### DATA FOR THE TASK
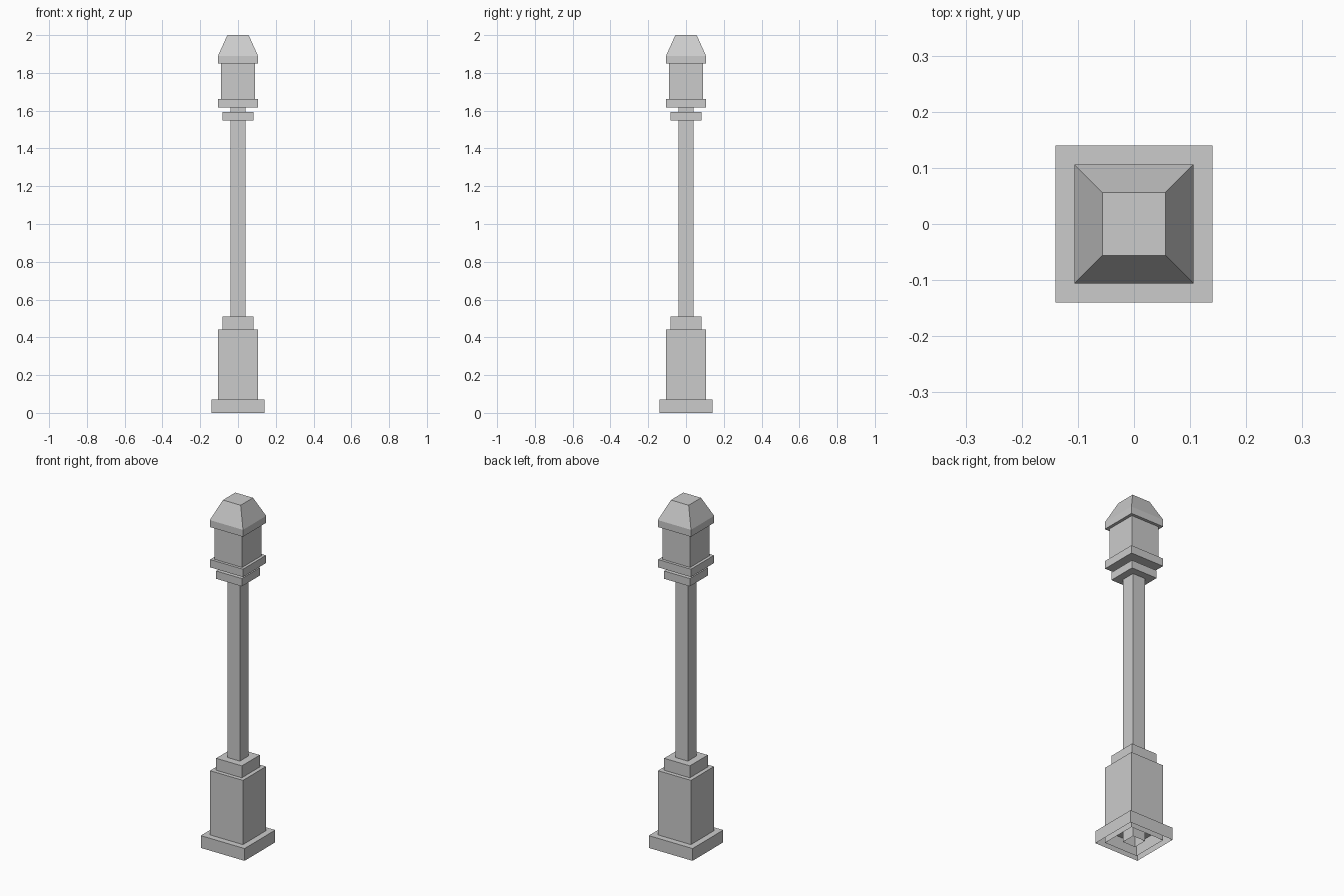
import bpy
import bmesh

cube = bpy.data.objects.get("Cube")
if cube:
    bpy.data.objects.remove(cube, do_unlink=True)

# One plain grey for the whole lamp post
grey = bpy.data.materials.new("stone grey")
grey.use_nodes = True
colour = (0.6, 0.6, 0.6, 1)
grey.diffuse_color = colour
grey.node_tree.nodes["Principled BSDF"].inputs["Base Color"].default_value = colour


def square_part(name, sections, open_bottom=False):
    """Loft a square part through (width, height) sections."""
    bm = bmesh.new()
    rings = []
    for width, z in sections:
        h = width / 2
        rings.append([bm.verts.new((sx * h, sy * h, z))
                      for sx, sy in ((-1, -1), (1, -1), (1, 1), (-1, 1))])
    for low, high in zip(rings, rings[1:]):
        for i in range(4):
            j = (i + 1) % 4
            bm.faces.new((low[i], low[j], high[j], high[i]))
    bm.faces.new(rings[-1])
    if not open_bottom:
        bm.faces.new(rings[0][::-1])
    mesh = bpy.data.meshes.new(name)
    bm.to_mesh(mesh)
    bm.free()
    mesh.materials.append(grey)
    obj = bpy.data.objects.new(name, mesh)
    bpy.context.collection.objects.link(obj)
    return obj


# Hollow foot, pedestal and post, open underneath
square_part("foot", [(0.28, 0), (0.28, 0.071)], open_bottom=True)
square_part("pedestal", [(0.21, 0), (0.21, 0.442)], open_bottom=True)
square_part("post", [(0.08, 0), (0.08, 1.64)], open_bottom=True)

# Collars around the post
square_part("lower_collar", [(0.164, 0.43), (0.164, 0.511)])
square_part("upper_collar", [(0.164, 1.548), (0.164, 1.593)])

# Lantern and its tapered cap
square_part("lantern_tray", [(0.21, 1.617), (0.21, 1.662)])
square_part("lantern_body", [(0.178, 1.65), (0.178, 1.86)])
square_part("lantern_cap", [(0.212, 1.85), (0.212, 1.89), (0.113, 2.0)])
######
EXERCISE OBJECTIVE
Copy the data above line for line, skipping every picture.

ANSWER AREA
import bpy
import bmesh

cube = bpy.data.objects.get("Cube")
if cube:
    bpy.data.objects.remove(cube, do_unlink=True)

# One plain grey for the whole lamp post
grey = bpy.data.materials.new("stone grey")
grey.use_nodes = True
colour = (0.6, 0.6, 0.6, 1)
grey.diffuse_color = colour
grey.node_tree.nodes["Principled BSDF"].inputs["Base Color"].default_value = colour


def square_part(name, sections, open_bottom=False):
    """Loft a square part through (width, height) sections."""
    bm = bmesh.new()
    rings = []
    for width, z in sections:
        h = width / 2
        rings.append([bm.verts.new((sx * h, sy * h, z))
                      for sx, sy in ((-1, -1), (1, -1), (1, 1), (-1, 1))])
    for low, high in zip(rings, rings[1:]):
        for i in range(4):
            j = (i + 1) % 4
            bm.faces.new((low[i], low[j], high[j], high[i]))
    bm.faces.new(rings[-1])
    if not open_bottom:
        bm.faces.new(rings[0][::-1])
    mesh = bpy.data.meshes.new(name)
    bm.to_mesh(mesh)
    bm.free()
    mesh.materials.append(grey)
    obj = bpy.data.objects.new(name, mesh)
    bpy.context.collection.objects.link(obj)
    return obj


# Hollow foot, pedestal and post, open underneath
square_part("foot", [(0.28, 0), (0.28, 0.071)], open_bottom=True)
square_part("pedestal", [(0.21, 0), (0.21, 0.442)], open_bottom=True)
square_part("post", [(0.08, 0), (0.08, 1.64)], open_bottom=True)

# Collars around the post
square_part("lower_collar", [(0.164, 0.43), (0.164, 0.511)])
square_part("upper_collar", [(0.164, 1.548), (0.164, 1.593)])

# Lantern and its tapered cap
square_part("lantern_tray", [(0.21, 1.617), (0.21, 1.662)])
square_part("lantern_body", [(0.178, 1.65), (0.178, 1.86)])
square_part("lantern_cap", [(0.212, 1.85), (0.212, 1.89), (0.113, 2.0)])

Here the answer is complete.